• _TASK TO COMPLETE_: Please reproduce the entries below exactly, leaving the pictures out.
════════
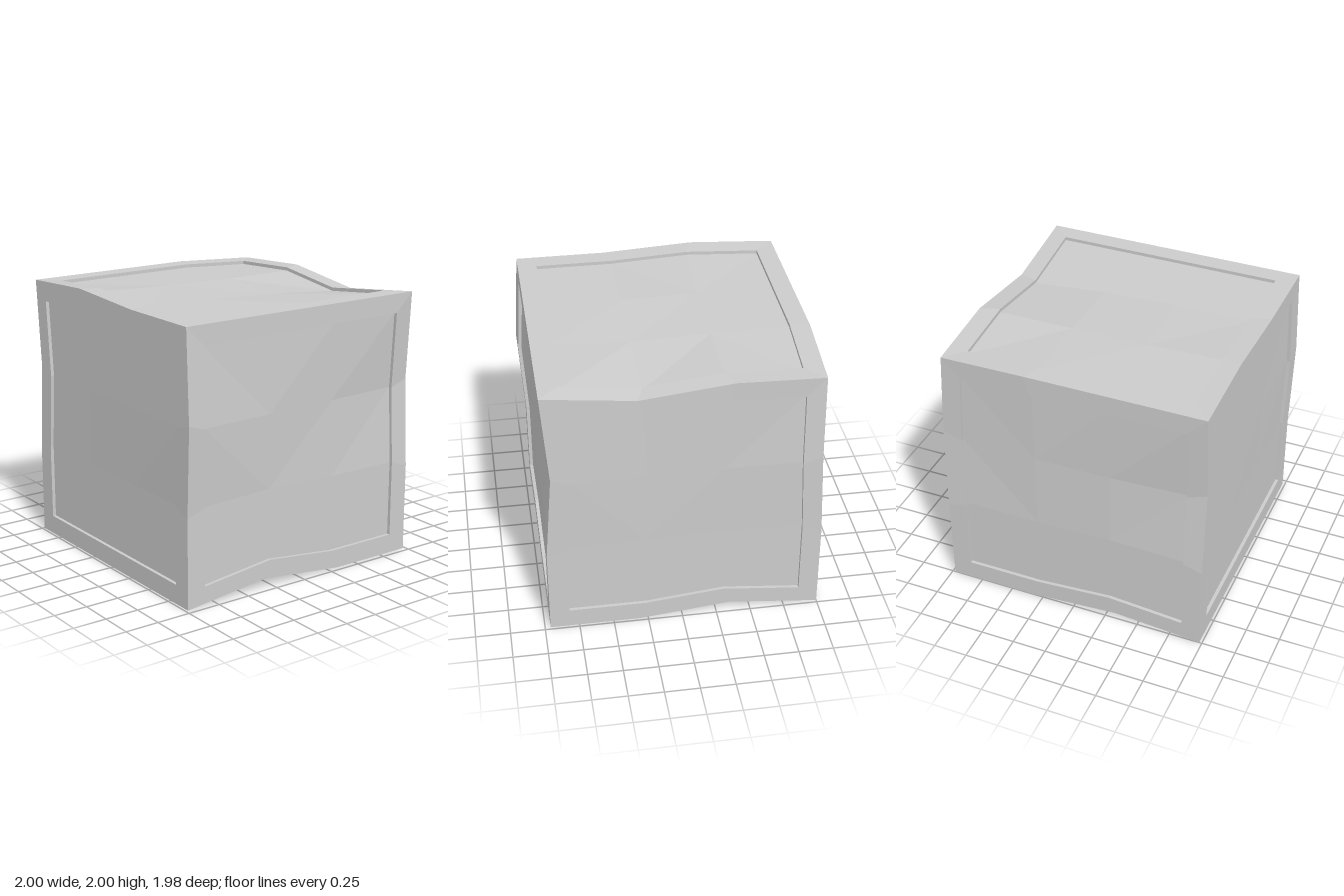
import * as THREE from 'three';

const HALF = 0.98, INSET = 0.857, DEPTH = 0.025;
const CENTRE = new THREE.Vector3(-0.02, 0.98, 0);

// Dents and bumps, keyed by lattice position (each cube edge is cut in three: -3, -1, 1, 3)
const WARP = {
  '-1,3,3': [-0.02, 0.036, 0],      // top front edge
  '1,3,-3': [0, -0.08, 0.01],       // top back edge
  '3,1,3': [0.04, 0, 0.01],         // upright edges
  '-3,1,3': [0.05, 0, 0],
  '3,1,-3': [-0.05, 0, -0.012],
  '-3,1,-3': [0.03, 0, -0.01],
  '3,-3,1': [0, 0.075, 0],          // bottom edges
  '-3,-3,1': [0, 0.05, 0],
  '-1,-3,-3': [0, 0.07, 0],
  '-3,3,-3': [0.03, -0.03, 0.02],   // worn corner
};

const V = (x, y, z) => new THREE.Vector3(x, y, z);
const FACES = [
  ['front', V(1, 0, 0), V(0, 1, 0)],
  ['back', V(-1, 0, 0), V(0, 1, 0)],
  ['left', V(0, 0, -1), V(0, 1, 0)],
  ['right', V(0, 0, 1), V(0, 1, 0)],
  ['top', V(1, 0, 0), V(0, 0, -1)],
  ['bottom', V(1, 0, 0), V(0, 0, 1)],
];
const STEPS = [-3, -1, 1, 3];

// The twelve border positions of a face, counter-clockwise
const BORDER = [];
for (let side = 0; side < 4; side++) {
  for (const t of [-3, -1, 1]) {
    BORDER.push([[t, -3], [3, t], [-t, 3], [-3, -t]][side]);
  }
}

function addTriangles(group, name, triangles, material) {
  const geometry = new THREE.BufferGeometry().setFromPoints(triangles);
  geometry.computeVertexNormals();
  const mesh = new THREE.Mesh(geometry, material);
  mesh.name = name;
  group.add(mesh);
}

export function createModel() {
  const model = new THREE.Group();
  model.name = 'warpedCrate';
  const material = new THREE.MeshStandardMaterial({ color: 0xcccccc, flatShading: true });

  for (const [name, u, v] of FACES) {
    const n = u.clone().cross(v);
    const warp = (i, j) => {
      const p = n.clone().multiplyScalar(3).addScaledVector(u, i).addScaledVector(v, j);
      const key = p.toArray().map((c) => Math.round(c) + 0).join(',');
      return V(...(WARP[key] || [0, 0, 0]));
    };
    // A point of the face: tangential scale, sunken depth, and its offset
    const place = (i, j, scale, depth, offset) => CENTRE.clone()
      .addScaledVector(n, HALF - depth)
      .addScaledVector(u, (i / 3) * HALF * scale)
      .addScaledVector(v, (j / 3) * HALF * scale)
      .add(offset);
    const outer = (i, j) => place(i, j, 1, 0, warp(i, j));
    const rim = (i, j) => place(i, j, INSET, 0, warp(i, j).multiplyScalar(0.85));
    const sunk = (i, j) => {
      const inside = Math.abs(i) < 3 && Math.abs(j) < 3;
      // Inner points follow the nearest borders only a little
      const offset = inside
        ? warp(i * 3, j).add(warp(i, j * 3)).multiplyScalar(0.25)
        : warp(i, j).multiplyScalar(0.85);
      return place(i, j, INSET, DEPTH, offset);
    };

    // Raised border and the short wall down to the panel
    const frame = [];
    BORDER.forEach((a, k) => {
      const b = BORDER[(k + 1) % BORDER.length];
      const rings = [outer, rim, sunk];
      for (let r = 0; r < 2; r++) {
        const p = rings[r](...a), q = rings[r](...b);
        const s = rings[r + 1](...b), t = rings[r + 1](...a);
        frame.push(p, q, s, p, s, t);
      }
    });
    addTriangles(model, name + 'Frame', frame, material);

    // Sunken panel, three by three cells
    const panel = [];
    for (let i = 0; i < 3; i++) {
      for (let j = 0; j < 3; j++) {
        const a = sunk(STEPS[i], STEPS[j]), b = sunk(STEPS[i + 1], STEPS[j]);
        const c = sunk(STEPS[i + 1], STEPS[j + 1]), d = sunk(STEPS[i], STEPS[j + 1]);
        if ((i < 1) === (j < 1)) panel.push(a, b, c, a, c, d);
        else panel.push(a, b, d, b, c, d);
      }
    }
    addTriangles(model, name + 'Panel', panel, material);
  }
  return model;
}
════════
• _ANSWER FOR THIS EXERCISE_:
import * as THREE from 'three';

const HALF = 0.98, INSET = 0.857, DEPTH = 0.025;
const CENTRE = new THREE.Vector3(-0.02, 0.98, 0);

// Dents and bumps, keyed by lattice position (each cube edge is cut in three: -3, -1, 1, 3)
const WARP = {
  '-1,3,3': [-0.02, 0.036, 0],      // top front edge
  '1,3,-3': [0, -0.08, 0.01],       // top back edge
  '3,1,3': [0.04, 0, 0.01],         // upright edges
  '-3,1,3': [0.05, 0, 0],
  '3,1,-3': [-0.05, 0, -0.012],
  '-3,1,-3': [0.03, 0, -0.01],
  '3,-3,1': [0, 0.075, 0],          // bottom edges
  '-3,-3,1': [0, 0.05, 0],
  '-1,-3,-3': [0, 0.07, 0],
  '-3,3,-3': [0.03, -0.03, 0.02],   // worn corner
};

const V = (x, y, z) => new THREE.Vector3(x, y, z);
const FACES = [
  ['front', V(1, 0, 0), V(0, 1, 0)],
  ['back', V(-1, 0, 0), V(0, 1, 0)],
  ['left', V(0, 0, -1), V(0, 1, 0)],
  ['right', V(0, 0, 1), V(0, 1, 0)],
  ['top', V(1, 0, 0), V(0, 0, -1)],
  ['bottom', V(1, 0, 0), V(0, 0, 1)],
];
const STEPS = [-3, -1, 1, 3];

// The twelve border positions of a face, counter-clockwise
const BORDER = [];
for (let side = 0; side < 4; side++) {
  for (const t of [-3, -1, 1]) {
    BORDER.push([[t, -3], [3, t], [-t, 3], [-3, -t]][side]);
  }
}

function addTriangles(group, name, triangles, material) {
  const geometry = new THREE.BufferGeometry().setFromPoints(triangles);
  geometry.computeVertexNormals();
  const mesh = new THREE.Mesh(geometry, material);
  mesh.name = name;
  group.add(mesh);
}

export function createModel() {
  const model = new THREE.Group();
  model.name = 'warpedCrate';
  const material = new THREE.MeshStandardMaterial({ color: 0xcccccc, flatShading: true });

  for (const [name, u, v] of FACES) {
    const n = u.clone().cross(v);
    const warp = (i, j) => {
      const p = n.clone().multiplyScalar(3).addScaledVector(u, i).addScaledVector(v, j);
      const key = p.toArray().map((c) => Math.round(c) + 0).join(',');
      return V(...(WARP[key] || [0, 0, 0]));
    };
    // A point of the face: tangential scale, sunken depth, and its offset
    const place = (i, j, scale, depth, offset) => CENTRE.clone()
      .addScaledVector(n, HALF - depth)
      .addScaledVector(u, (i / 3) * HALF * scale)
      .addScaledVector(v, (j / 3) * HALF * scale)
      .add(offset);
    const outer = (i, j) => place(i, j, 1, 0, warp(i, j));
    const rim = (i, j) => place(i, j, INSET, 0, warp(i, j).multiplyScalar(0.85));
    const sunk = (i, j) => {
      const inside = Math.abs(i) < 3 && Math.abs(j) < 3;
      // Inner points follow the nearest borders only a little
      const offset = inside
        ? warp(i * 3, j).add(warp(i, j * 3)).multiplyScalar(0.25)
        : warp(i, j).multiplyScalar(0.85);
      return place(i, j, INSET, DEPTH, offset);
    };

    // Raised border and the short wall down to the panel
    const frame = [];
    BORDER.forEach((a, k) => {
      const b = BORDER[(k + 1) % BORDER.length];
      const rings = [outer, rim, sunk];
      for (let r = 0; r < 2; r++) {
        const p = rings[r](...a), q = rings[r](...b);
        const s = rings[r + 1](...b), t = rings[r + 1](...a);
        frame.push(p, q, s, p, s, t);
      }
    });
    addTriangles(model, name + 'Frame', frame, material);

    // Sunken panel, three by three cells
    const panel = [];
    for (let i = 0; i < 3; i++) {
      for (let j = 0; j < 3; j++) {
        const a = sunk(STEPS[i], STEPS[j]), b = sunk(STEPS[i + 1], STEPS[j]);
        const c = sunk(STEPS[i + 1], STEPS[j + 1]), d = sunk(STEPS[i], STEPS[j + 1]);
        if ((i < 1) === (j < 1)) panel.push(a, b, c, a, c, d);
        else panel.push(a, b, d, b, c, d);
      }
    }
    addTriangles(model, name + 'Panel', panel, material);
  }
  return model;
}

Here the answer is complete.